- PROBLEM REQUIREMENTS
Wherever "faces" shows up in the records below, copy the whole line.

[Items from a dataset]
################
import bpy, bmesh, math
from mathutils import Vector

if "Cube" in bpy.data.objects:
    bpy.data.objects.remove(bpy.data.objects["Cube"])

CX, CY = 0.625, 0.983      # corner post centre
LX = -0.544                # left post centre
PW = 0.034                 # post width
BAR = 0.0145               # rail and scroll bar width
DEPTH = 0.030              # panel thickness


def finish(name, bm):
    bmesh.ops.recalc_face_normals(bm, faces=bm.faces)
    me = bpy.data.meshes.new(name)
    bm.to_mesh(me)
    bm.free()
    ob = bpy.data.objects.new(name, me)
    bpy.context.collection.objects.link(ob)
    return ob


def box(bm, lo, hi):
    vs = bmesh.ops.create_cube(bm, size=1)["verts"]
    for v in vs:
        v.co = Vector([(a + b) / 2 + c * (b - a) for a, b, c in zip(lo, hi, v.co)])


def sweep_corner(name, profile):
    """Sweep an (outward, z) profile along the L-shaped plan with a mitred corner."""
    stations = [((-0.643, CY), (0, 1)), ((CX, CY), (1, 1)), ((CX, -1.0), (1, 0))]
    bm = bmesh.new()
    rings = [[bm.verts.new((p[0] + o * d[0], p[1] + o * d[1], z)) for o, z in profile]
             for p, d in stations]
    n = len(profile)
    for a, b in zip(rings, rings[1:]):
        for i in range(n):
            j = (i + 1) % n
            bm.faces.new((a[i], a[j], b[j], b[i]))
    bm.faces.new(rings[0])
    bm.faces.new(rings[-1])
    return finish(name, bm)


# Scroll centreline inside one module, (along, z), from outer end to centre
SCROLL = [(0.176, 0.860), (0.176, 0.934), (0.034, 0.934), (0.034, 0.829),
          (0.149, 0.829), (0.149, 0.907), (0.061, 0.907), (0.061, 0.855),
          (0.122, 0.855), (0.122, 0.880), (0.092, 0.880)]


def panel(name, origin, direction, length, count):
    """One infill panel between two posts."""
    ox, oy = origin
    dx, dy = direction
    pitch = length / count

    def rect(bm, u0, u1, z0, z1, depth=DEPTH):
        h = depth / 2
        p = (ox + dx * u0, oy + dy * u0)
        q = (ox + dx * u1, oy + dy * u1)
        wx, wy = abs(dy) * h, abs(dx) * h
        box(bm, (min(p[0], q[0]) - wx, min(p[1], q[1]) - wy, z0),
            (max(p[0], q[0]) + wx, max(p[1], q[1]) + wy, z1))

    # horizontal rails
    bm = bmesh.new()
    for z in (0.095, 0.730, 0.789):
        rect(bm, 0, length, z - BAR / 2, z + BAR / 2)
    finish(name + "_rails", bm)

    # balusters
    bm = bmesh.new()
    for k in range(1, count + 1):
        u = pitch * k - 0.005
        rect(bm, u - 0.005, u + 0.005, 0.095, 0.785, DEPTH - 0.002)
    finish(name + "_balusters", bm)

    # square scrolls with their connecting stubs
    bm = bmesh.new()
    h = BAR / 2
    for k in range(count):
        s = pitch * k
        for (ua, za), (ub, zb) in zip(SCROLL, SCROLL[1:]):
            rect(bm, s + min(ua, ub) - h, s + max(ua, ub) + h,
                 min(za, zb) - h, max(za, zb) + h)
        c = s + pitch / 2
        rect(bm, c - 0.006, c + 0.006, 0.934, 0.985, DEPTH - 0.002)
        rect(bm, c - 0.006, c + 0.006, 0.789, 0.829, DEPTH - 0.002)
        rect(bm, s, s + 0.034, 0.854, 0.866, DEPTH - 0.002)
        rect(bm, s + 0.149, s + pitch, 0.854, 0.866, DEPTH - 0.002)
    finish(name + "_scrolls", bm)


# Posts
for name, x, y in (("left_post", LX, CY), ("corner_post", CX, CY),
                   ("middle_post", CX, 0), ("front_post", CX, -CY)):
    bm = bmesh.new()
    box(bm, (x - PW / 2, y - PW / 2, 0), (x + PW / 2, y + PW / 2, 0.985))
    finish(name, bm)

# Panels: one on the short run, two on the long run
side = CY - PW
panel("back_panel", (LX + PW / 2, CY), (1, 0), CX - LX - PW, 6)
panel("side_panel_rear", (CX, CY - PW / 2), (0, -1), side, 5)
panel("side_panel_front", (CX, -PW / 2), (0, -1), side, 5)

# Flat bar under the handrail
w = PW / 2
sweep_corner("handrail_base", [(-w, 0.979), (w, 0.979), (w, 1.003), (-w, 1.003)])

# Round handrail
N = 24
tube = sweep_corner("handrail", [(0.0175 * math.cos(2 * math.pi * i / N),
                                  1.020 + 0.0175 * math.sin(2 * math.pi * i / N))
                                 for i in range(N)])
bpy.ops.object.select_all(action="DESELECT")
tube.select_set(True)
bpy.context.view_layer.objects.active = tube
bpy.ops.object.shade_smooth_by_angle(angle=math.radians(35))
################
- ANSWER BELOW
    bmesh.ops.recalc_face_normals(bm, faces=bm.faces)
            bm.faces.new((a[i], a[j], b[j], b[i]))
    bm.faces.new(rings[0])
    bm.faces.new(rings[-1])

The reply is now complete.